> _EXERCISE DIRECTIONS_:
Using the listing below, please gather every line containing the word "size".

■ ■ ■ ■

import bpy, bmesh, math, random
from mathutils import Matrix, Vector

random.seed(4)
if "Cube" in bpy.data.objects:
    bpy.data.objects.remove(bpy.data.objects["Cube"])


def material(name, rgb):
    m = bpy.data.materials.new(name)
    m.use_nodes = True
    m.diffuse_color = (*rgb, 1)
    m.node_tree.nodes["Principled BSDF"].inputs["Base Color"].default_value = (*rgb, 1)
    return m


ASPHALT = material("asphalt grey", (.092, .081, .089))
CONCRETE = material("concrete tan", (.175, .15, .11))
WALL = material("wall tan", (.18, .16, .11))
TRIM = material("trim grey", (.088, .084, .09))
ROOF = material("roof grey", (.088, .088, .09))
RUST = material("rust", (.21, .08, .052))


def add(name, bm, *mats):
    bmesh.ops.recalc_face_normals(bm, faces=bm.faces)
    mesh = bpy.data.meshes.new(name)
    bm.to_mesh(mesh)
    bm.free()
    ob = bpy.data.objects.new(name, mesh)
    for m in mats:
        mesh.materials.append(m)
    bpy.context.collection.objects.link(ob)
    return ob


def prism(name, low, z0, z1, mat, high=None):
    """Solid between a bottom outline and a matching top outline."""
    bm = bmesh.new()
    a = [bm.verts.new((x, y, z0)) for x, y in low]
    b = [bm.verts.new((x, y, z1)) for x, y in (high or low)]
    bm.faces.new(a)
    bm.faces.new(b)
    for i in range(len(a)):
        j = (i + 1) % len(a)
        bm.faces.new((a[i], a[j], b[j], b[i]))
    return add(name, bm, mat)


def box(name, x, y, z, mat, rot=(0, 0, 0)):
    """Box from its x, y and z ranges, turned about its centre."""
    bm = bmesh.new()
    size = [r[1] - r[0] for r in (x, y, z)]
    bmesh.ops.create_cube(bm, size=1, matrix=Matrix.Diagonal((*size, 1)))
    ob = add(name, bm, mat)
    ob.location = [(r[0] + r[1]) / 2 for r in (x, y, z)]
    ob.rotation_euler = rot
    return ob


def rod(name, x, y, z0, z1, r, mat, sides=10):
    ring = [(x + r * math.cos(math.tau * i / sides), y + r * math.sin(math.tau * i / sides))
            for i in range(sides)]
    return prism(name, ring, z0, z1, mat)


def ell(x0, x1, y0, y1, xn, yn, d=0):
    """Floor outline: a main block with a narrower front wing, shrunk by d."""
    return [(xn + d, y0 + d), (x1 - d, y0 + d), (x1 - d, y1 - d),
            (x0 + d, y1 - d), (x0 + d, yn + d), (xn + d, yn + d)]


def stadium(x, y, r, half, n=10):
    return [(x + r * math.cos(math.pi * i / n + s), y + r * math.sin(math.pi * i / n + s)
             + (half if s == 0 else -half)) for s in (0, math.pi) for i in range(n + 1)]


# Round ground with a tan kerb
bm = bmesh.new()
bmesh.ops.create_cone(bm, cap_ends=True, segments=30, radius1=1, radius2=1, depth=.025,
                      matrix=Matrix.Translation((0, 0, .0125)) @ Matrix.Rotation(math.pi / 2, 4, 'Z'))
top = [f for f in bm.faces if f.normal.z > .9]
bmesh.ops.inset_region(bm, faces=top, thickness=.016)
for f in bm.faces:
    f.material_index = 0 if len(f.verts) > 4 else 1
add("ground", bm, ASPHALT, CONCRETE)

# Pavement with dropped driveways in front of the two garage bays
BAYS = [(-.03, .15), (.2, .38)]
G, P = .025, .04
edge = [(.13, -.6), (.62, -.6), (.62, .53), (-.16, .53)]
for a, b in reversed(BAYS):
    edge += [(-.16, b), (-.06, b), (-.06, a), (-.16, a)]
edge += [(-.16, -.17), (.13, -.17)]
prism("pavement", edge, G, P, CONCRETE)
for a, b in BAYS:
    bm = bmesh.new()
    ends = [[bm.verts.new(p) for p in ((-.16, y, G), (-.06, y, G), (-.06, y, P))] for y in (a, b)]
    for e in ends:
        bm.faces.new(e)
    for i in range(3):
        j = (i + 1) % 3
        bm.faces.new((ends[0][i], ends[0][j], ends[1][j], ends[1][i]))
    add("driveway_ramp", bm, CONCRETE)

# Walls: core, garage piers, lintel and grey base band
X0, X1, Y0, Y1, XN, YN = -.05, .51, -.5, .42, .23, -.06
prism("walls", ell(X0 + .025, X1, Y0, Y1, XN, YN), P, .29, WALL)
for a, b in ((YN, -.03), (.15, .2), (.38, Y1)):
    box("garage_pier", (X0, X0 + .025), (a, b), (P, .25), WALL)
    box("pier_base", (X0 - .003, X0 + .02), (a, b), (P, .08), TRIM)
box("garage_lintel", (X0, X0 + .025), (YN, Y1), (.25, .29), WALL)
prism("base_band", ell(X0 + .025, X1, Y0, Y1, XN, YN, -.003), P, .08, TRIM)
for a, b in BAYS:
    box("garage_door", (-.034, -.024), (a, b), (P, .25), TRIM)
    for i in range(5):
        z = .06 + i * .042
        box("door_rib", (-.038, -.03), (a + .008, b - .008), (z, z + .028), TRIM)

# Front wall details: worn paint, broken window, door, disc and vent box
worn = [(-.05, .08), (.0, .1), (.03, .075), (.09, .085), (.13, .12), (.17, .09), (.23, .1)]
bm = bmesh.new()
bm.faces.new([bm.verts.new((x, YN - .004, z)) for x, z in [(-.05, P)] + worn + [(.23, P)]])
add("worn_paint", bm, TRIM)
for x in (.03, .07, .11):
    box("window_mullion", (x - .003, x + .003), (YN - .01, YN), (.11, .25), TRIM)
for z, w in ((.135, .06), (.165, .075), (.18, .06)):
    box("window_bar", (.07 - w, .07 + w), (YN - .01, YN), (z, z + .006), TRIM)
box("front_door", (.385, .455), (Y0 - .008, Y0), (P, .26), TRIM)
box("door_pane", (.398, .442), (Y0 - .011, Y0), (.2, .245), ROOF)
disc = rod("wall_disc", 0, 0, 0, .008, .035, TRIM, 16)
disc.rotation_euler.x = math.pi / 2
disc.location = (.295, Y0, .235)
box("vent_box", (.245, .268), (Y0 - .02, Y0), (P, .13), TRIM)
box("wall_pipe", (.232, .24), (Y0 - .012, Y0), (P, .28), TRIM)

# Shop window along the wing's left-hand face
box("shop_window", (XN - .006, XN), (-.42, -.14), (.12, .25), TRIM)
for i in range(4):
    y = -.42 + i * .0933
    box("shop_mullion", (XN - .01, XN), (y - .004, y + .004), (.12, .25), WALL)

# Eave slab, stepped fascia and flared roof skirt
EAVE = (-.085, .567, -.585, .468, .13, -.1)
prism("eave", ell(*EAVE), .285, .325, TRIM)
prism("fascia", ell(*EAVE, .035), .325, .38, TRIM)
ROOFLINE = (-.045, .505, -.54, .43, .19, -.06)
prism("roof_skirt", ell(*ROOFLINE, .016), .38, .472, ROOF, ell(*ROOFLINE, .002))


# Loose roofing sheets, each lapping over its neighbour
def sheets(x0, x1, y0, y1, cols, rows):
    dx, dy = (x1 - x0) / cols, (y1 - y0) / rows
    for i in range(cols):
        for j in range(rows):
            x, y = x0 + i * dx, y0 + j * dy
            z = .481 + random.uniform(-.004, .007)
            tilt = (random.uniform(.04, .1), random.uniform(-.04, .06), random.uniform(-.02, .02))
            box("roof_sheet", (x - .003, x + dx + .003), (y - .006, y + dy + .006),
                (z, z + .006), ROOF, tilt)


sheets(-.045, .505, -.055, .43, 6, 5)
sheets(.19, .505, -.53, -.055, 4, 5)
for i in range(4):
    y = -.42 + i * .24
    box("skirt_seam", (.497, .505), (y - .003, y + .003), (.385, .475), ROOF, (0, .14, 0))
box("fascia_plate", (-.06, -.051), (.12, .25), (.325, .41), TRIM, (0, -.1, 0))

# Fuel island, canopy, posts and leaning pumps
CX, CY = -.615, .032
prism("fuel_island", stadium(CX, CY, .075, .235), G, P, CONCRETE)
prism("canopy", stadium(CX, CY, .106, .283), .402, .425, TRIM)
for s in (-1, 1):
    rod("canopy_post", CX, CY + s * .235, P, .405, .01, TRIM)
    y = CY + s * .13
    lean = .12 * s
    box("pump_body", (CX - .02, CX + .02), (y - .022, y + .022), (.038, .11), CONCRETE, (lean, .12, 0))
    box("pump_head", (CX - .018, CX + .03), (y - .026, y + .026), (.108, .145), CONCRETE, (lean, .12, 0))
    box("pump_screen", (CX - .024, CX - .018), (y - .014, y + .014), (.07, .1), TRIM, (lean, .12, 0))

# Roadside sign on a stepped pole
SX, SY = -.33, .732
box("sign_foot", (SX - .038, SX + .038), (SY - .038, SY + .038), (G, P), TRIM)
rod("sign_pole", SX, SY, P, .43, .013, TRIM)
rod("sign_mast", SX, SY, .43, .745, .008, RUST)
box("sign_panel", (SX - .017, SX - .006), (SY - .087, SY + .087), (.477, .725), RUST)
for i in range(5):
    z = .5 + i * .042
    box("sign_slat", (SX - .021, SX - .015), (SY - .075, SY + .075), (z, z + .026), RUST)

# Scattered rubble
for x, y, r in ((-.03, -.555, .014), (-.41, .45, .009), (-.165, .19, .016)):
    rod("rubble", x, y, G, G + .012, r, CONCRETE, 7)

■ ■ ■ ■

> _SOLUTION TO THIS EXERCISE_:
    size = [r[1] - r[0] for r in (x, y, z)]
    bmesh.ops.create_cube(bm, size=1, matrix=Matrix.Diagonal((*size, 1)))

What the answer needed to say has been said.